### [Problem requirements]
Would you output the following records verbatim and skip the images in them?

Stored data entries
+===+

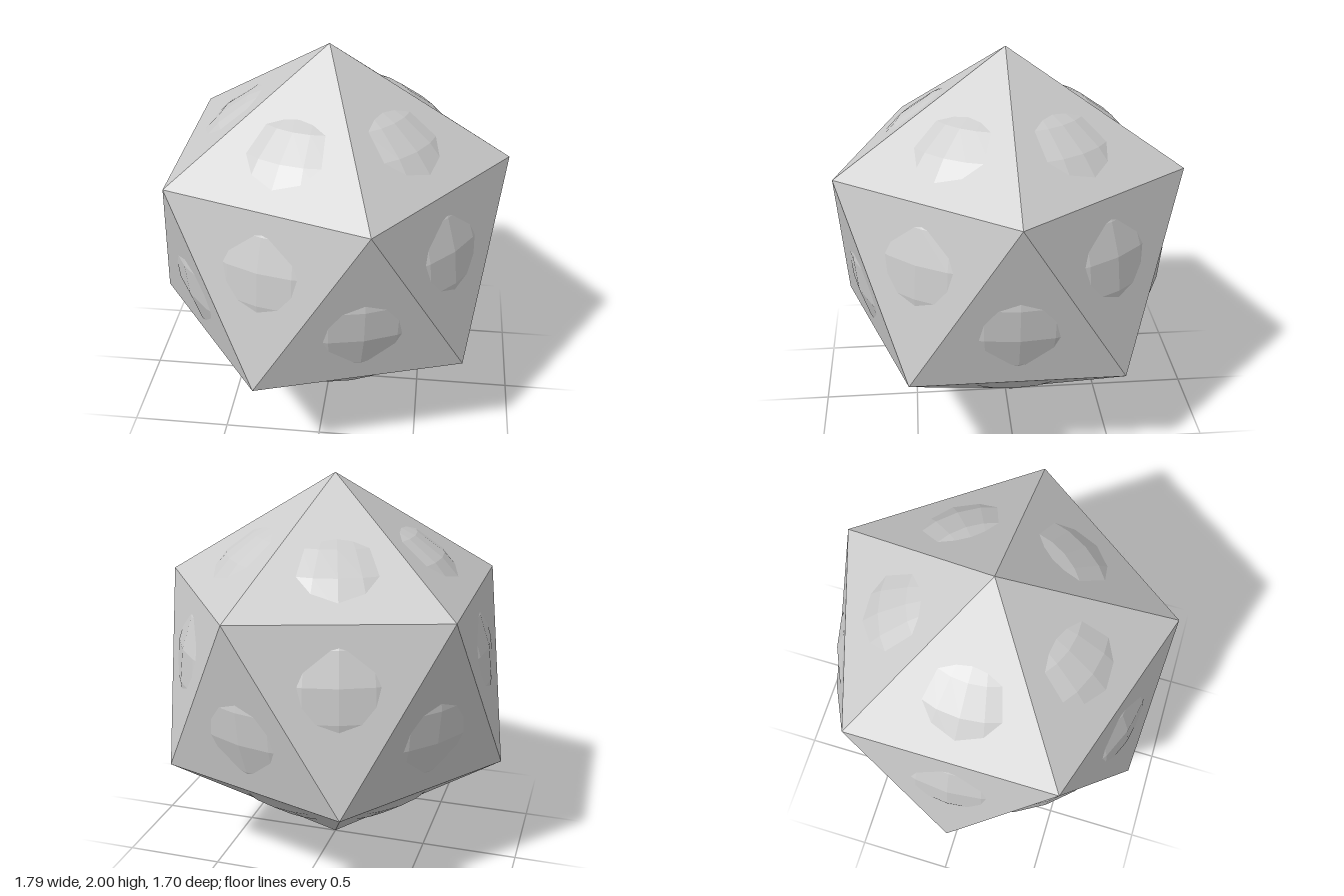
import * as THREE from 'three';
import { ConvexGeometry } from 'three/addons/geometries/ConvexGeometry.js';

const material = new THREE.MeshStandardMaterial({ color: 0xcccccc, flatShading: true });

// Regular icosahedron of circumradius 1 standing on a corner
function icosahedron() {
  const y = 1 / Math.sqrt(5), r = 2 * y;
  const points = [new THREE.Vector3(0, 1, 0), new THREE.Vector3(0, -1, 0)];
  for (let i = 0; i < 10; i++) {
    const a = (i * Math.PI) / 5;
    points.push(new THREE.Vector3(r * Math.cos(a), i % 2 ? -y : y, r * Math.sin(a)));
  }
  return new ConvexGeometry(points);
}

// Faceted ball: half-step rings with small flat discs at both poles
function facetedBall(radius, rings, segments) {
  const profile = [];
  for (let i = 0; i < rings; i++) {
    const a = (Math.PI * (i + 0.5)) / rings;
    profile.push(new THREE.Vector2(radius * Math.sin(a), -radius * Math.cos(a)));
  }
  profile.unshift(new THREE.Vector2(0, profile[0].y));
  profile.push(new THREE.Vector2(0, profile[rings].y));
  return new THREE.LatheGeometry(profile, segments, Math.PI / 2);
}

export function createModel() {
  const group = new THREE.Group();
  group.name = 'icosahedronWithBall';
  const add = (name, geometry) => {
    const mesh = new THREE.Mesh(geometry, material);
    mesh.name = name;
    mesh.position.y = 1;
    group.add(mesh);
  };
  add('icosahedron', icosahedron());
  // The ball bulges slightly through the middle of every face
  add('innerBall', facetedBall(0.82, 15, 30));
  return group;
}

+===+

### [Result]
import * as THREE from 'three';
import { ConvexGeometry } from 'three/addons/geometries/ConvexGeometry.js';

const material = new THREE.MeshStandardMaterial({ color: 0xcccccc, flatShading: true });

// Regular icosahedron of circumradius 1 standing on a corner
function icosahedron() {
  const y = 1 / Math.sqrt(5), r = 2 * y;
  const points = [new THREE.Vector3(0, 1, 0), new THREE.Vector3(0, -1, 0)];
  for (let i = 0; i < 10; i++) {
    const a = (i * Math.PI) / 5;
    points.push(new THREE.Vector3(r * Math.cos(a), i % 2 ? -y : y, r * Math.sin(a)));
  }
  return new ConvexGeometry(points);
}

// Faceted ball: half-step rings with small flat discs at both poles
function facetedBall(radius, rings, segments) {
  const profile = [];
  for (let i = 0; i < rings; i++) {
    const a = (Math.PI * (i + 0.5)) / rings;
    profile.push(new THREE.Vector2(radius * Math.sin(a), -radius * Math.cos(a)));
  }
  profile.unshift(new THREE.Vector2(0, profile[0].y));
  profile.push(new THREE.Vector2(0, profile[rings].y));
  return new THREE.LatheGeometry(profile, segments, Math.PI / 2);
}

export function createModel() {
  const group = new THREE.Group();
  group.name = 'icosahedronWithBall';
  const add = (name, geometry) => {
    const mesh = new THREE.Mesh(geometry, material);
    mesh.name = name;
    mesh.position.y = 1;
    group.add(mesh);
  };
  add('icosahedron', icosahedron());
  // The ball bulges slightly through the middle of every face
  add('innerBall', facetedBall(0.82, 15, 30));
  return group;
}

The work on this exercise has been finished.